Records from a data source:
# # #

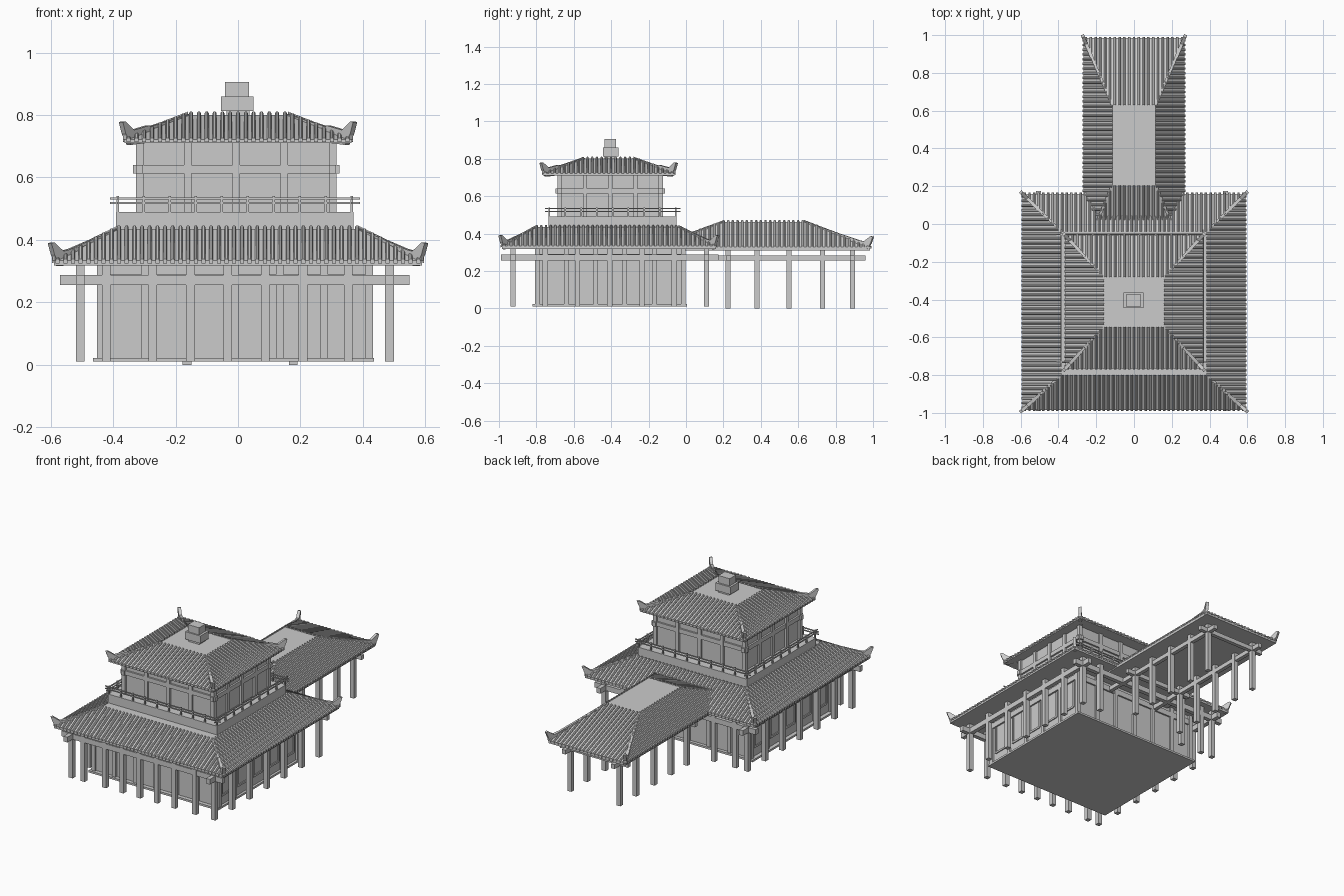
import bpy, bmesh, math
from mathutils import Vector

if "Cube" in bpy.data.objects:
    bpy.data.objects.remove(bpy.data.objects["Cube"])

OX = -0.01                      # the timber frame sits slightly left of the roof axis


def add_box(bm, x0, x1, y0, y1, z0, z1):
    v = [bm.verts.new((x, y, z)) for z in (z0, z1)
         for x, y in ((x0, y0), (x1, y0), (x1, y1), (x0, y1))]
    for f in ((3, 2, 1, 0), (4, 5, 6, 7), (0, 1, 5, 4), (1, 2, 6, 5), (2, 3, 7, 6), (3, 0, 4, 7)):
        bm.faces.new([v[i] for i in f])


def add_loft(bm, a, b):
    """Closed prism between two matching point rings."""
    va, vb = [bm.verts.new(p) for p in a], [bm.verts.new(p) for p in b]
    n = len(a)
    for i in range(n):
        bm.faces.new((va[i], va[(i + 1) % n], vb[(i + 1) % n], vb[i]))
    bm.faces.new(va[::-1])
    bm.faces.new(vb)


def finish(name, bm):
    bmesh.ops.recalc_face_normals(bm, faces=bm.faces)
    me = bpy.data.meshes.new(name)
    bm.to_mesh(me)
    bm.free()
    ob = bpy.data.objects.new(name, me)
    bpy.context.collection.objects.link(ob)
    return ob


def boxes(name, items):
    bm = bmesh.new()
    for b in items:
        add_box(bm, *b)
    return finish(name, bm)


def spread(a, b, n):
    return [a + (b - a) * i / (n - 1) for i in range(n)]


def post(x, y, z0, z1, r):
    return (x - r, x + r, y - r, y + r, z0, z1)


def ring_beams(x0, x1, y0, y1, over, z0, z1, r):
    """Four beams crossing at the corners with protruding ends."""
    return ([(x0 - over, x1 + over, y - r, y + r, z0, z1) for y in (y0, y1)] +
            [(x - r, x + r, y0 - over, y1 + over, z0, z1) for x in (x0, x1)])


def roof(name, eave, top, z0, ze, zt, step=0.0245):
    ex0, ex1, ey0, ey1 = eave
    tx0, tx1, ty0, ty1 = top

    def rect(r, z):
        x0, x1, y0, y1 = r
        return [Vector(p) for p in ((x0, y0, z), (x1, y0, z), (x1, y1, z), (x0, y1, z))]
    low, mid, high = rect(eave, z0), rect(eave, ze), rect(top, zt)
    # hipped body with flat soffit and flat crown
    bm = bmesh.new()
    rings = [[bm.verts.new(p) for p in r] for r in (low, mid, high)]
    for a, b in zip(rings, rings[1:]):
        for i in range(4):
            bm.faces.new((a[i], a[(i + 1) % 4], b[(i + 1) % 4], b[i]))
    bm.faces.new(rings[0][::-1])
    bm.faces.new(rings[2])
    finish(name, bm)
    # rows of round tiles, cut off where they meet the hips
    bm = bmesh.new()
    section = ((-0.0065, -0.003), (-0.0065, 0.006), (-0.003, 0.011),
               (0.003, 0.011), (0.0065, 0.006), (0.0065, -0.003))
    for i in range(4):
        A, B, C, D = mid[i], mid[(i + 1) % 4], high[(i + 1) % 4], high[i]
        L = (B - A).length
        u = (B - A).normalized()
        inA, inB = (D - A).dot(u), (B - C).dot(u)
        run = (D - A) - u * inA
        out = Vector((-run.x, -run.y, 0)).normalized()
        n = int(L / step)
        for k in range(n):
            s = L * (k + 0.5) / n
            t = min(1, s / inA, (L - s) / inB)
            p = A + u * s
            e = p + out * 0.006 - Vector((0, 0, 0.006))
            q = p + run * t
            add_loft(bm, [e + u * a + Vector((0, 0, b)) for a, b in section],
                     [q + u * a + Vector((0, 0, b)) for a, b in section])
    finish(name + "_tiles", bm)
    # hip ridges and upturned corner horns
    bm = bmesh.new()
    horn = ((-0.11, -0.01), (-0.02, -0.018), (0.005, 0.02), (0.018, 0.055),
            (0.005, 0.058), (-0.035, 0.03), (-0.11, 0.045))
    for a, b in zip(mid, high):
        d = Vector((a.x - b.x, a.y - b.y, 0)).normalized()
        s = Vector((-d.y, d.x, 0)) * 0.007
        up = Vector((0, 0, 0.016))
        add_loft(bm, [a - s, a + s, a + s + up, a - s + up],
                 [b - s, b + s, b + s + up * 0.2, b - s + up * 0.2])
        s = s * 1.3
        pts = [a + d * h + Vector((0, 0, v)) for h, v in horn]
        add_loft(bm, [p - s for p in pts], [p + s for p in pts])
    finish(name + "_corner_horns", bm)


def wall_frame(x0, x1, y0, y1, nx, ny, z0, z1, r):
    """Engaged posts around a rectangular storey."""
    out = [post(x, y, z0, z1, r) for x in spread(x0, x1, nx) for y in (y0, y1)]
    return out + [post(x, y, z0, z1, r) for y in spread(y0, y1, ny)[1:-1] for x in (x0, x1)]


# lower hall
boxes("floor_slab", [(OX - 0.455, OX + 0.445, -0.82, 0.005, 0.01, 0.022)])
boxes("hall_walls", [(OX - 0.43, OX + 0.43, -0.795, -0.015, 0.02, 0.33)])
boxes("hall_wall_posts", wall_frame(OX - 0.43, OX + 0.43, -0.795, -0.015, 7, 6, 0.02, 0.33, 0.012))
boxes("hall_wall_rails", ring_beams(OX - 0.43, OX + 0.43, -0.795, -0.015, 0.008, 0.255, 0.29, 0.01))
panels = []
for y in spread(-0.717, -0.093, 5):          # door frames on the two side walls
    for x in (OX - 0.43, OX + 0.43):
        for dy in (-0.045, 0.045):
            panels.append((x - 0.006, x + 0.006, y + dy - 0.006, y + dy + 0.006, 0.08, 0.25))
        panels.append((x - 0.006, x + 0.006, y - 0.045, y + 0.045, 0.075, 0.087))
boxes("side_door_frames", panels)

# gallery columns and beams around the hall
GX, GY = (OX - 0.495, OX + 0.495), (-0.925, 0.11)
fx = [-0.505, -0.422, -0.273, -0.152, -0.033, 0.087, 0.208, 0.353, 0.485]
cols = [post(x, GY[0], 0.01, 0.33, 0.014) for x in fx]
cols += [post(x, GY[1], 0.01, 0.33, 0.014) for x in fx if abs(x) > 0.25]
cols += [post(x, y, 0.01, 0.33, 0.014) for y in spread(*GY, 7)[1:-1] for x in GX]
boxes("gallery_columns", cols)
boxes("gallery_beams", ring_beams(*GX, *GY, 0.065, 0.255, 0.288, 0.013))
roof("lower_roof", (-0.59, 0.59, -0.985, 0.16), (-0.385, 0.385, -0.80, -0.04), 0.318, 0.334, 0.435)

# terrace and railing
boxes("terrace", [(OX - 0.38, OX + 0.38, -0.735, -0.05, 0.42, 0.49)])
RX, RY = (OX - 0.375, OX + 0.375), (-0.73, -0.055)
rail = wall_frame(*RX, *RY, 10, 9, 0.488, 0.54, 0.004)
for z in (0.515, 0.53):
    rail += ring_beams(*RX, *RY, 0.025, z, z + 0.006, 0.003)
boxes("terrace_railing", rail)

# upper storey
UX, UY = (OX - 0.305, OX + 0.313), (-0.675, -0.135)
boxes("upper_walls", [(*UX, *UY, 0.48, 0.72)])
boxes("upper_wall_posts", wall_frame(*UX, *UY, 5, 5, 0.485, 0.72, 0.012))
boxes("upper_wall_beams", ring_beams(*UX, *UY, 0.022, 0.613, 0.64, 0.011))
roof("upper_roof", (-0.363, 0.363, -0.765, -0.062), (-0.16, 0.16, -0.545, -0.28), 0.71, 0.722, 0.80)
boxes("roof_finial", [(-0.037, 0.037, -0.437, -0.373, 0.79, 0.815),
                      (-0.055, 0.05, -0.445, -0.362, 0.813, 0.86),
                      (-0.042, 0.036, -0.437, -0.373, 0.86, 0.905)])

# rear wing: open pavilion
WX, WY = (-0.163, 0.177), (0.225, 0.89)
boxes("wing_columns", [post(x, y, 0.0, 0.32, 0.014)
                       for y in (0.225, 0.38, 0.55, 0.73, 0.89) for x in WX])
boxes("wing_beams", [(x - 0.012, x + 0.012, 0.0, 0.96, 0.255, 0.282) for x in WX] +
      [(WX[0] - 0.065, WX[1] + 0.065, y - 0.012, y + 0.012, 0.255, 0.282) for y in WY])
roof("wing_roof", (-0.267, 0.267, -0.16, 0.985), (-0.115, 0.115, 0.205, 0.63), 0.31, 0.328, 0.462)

# # #

WORK REQUIRED:
Retype exactly the lines above, from the one with "(0.005, 0.058), (-0.035, 0.03), (-0.11, 0.045))" through the one with "out = [post(x, y, z0, z1, r)", inclusive.

REPLY TO THE TASK:
            (0.005, 0.058), (-0.035, 0.03), (-0.11, 0.045))
    for a, b in zip(mid, high):
        d = Vector((a.x - b.x, a.y - b.y, 0)).normalized()
        s = Vector((-d.y, d.x, 0)) * 0.007
        up = Vector((0, 0, 0.016))
        add_loft(bm, [a - s, a + s, a + s + up, a - s + up],
                 [b - s, b + s, b + s + up * 0.2, b - s + up * 0.2])
        s = s * 1.3
        pts = [a + d * h + Vector((0, 0, v)) for h, v in horn]
        add_loft(bm, [p - s for p in pts], [p + s for p in pts])
    finish(name + "_corner_horns", bm)


def wall_frame(x0, x1, y0, y1, nx, ny, z0, z1, r):
    """Engaged posts around a rectangular storey."""
    out = [post(x, y, z0, z1, r) for x in spread(x0, x1, nx) for y in (y0, y1)]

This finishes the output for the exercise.